It’s 1888, and sixteen-year-old Verity Newton lands a job in New York as a governess to a wealthy leading family—but she quickly learns that the family has big secrets. Magisters have always ruled the colonies, but now an underground society of mechanics and engineers are developing non-magical sources of power via steam engines that they hope will help them gain freedom from British rule. The family Verity works for is magister—but it seems like the children's young guardian uncle is sympathetic to the rebel cause. As Verity falls for a charming rebel inventor and agrees to become a spy, she also becomes more and more enmeshed in the magister family’s life. She soon realizes she’s uniquely positioned to advance the cause—but to do so, she’ll have to reveal her own dangerous secret.
I'm a fan of steampunk novels and those elements of the novel were well executed. There's lots of machinery showcased throughout this novel, as we see there's a struggle between the wealthy wanting and hoarding the magically-powered technology and the middle and poor class wanting fairer, mechanically-powered technology. Swendson did a wonderful job researching and describing New York City in 1888. I loved seeing the references to places familiar to us now. I was also fascinated by the concept of the colonies losing the Revolutionary War and still being under the influence of Great Britain. She included subtle elements like coffee houses, boycotting tea drinking, illegal newspapers without the Stamp Act-implemented stamps, etc...
The characters were great with the exception of the main character, Verity. She was dull and easily fooled. I honestly have no idea how she didn't get caught as a spy. And speaking of spying, she really was just at the right place at the right time. She wasn't really trying that hard, and I wasn't impressed or thrilled or on the edge of my seat whenever she was "spying." It was all pretty low-action and low-risk. Henry is the lord of the house, the younger brother who is watching over his deceased older brothers three children: Olive, Rolland, and Flora.

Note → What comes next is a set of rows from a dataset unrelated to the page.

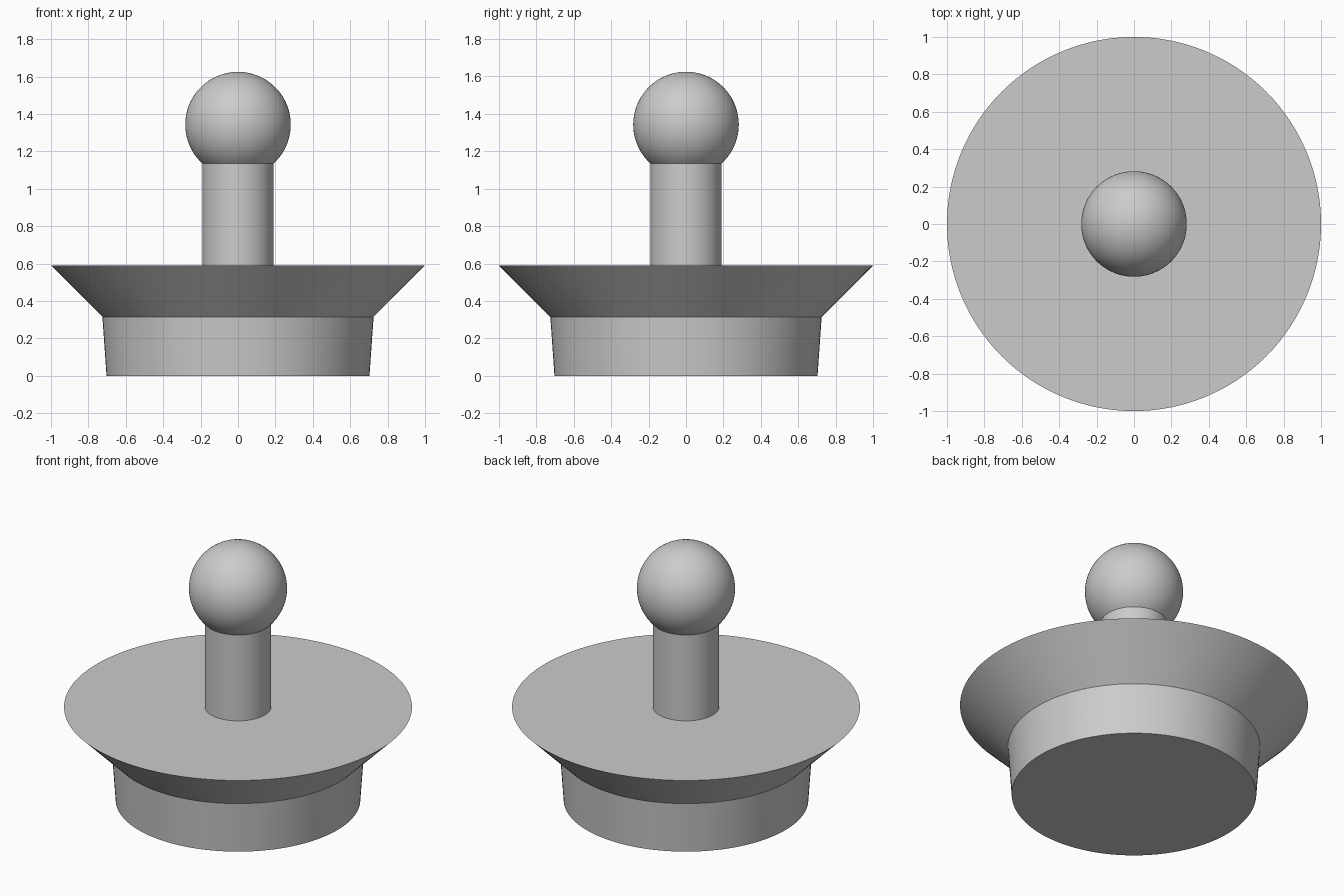
import bpy, bmesh, math

if "Cube" in bpy.data.objects:
    bpy.data.objects.remove(bpy.data.objects["Cube"], do_unlink=True)

grey = bpy.data.materials.new("plain_grey")
grey.use_nodes = True
grey.diffuse_color = (0.6, 0.6, 0.6, 1)
grey.node_tree.nodes["Principled BSDF"].inputs["Base Color"].default_value = (0.6, 0.6, 0.6, 1)

SIDES = 128


def lathe(name, profile):
    """Spin a (radius, height) profile around z into a smooth closed solid."""
    bm = bmesh.new()
    verts = [bm.verts.new((r, 0, z)) for r, z in profile]
    edges = [bm.edges.new(pair) for pair in zip(verts, verts[1:])]
    bmesh.ops.spin(bm, geom=verts + edges, cent=(0, 0, 0), axis=(0, 0, 1),
                   angle=math.tau, steps=SIDES, use_merge=True)
    bmesh.ops.remove_doubles(bm, verts=bm.verts, dist=0.0001)
    bmesh.ops.recalc_face_normals(bm, faces=bm.faces)
    mesh = bpy.data.meshes.new(name)
    bm.to_mesh(mesh)
    bm.free()
    obj = bpy.data.objects.new(name, mesh)
    bpy.context.collection.objects.link(obj)
    mesh.materials.append(grey)
    bpy.ops.object.select_all(action="DESELECT")
    obj.select_set(True)
    bpy.context.view_layer.objects.active = obj
    bpy.ops.object.shade_smooth_by_angle(angle=math.radians(30))
    return obj


# Tapered foot, flared rim and stem share one turned profile
BALL_R, BALL_Z, STEM_R, RIM_Z = 0.282, 1.343, 0.19, 0.59
neck_z = BALL_Z - math.sqrt(BALL_R ** 2 - STEM_R ** 2)
body = [(0, 0), (0.703, 0), (0.725, 0.315), (1, RIM_Z),
        (STEM_R, RIM_Z), (STEM_R, neck_z)]

# Ball knob continues from the top of the stem
start = math.asin(STEM_R / BALL_R)
steps = 48
for i in range(1, steps + 1):
    a = start + (math.pi - start) * i / steps
    body.append((BALL_R * math.sin(a), BALL_Z - BALL_R * math.cos(a)))
body[-1] = (0, BALL_Z + BALL_R)

lathe("turned_stopper", body)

Henry is aloof and thoughtful and sweet.
The romance is pretty light in this book, and I'm glad it's not the focus of the novel. I was rooting for a certain ship all throughout the book, and from the ending I have high hopes!! I will go down with this glorious ship. The second half of the book definitely piqued my interest as more things started to develop. I felt like we finally established some groundwork by the time the story ended (even though it was all on the last 20% of the book) so there's that. The writing was fair, yet the plot was a bit predictable. I hope the plot becomes a bit more intricate in the following book(s).
Overall I was disappointed by this book, but the romance ship and the ending left enough promise that I think I'll continue the series.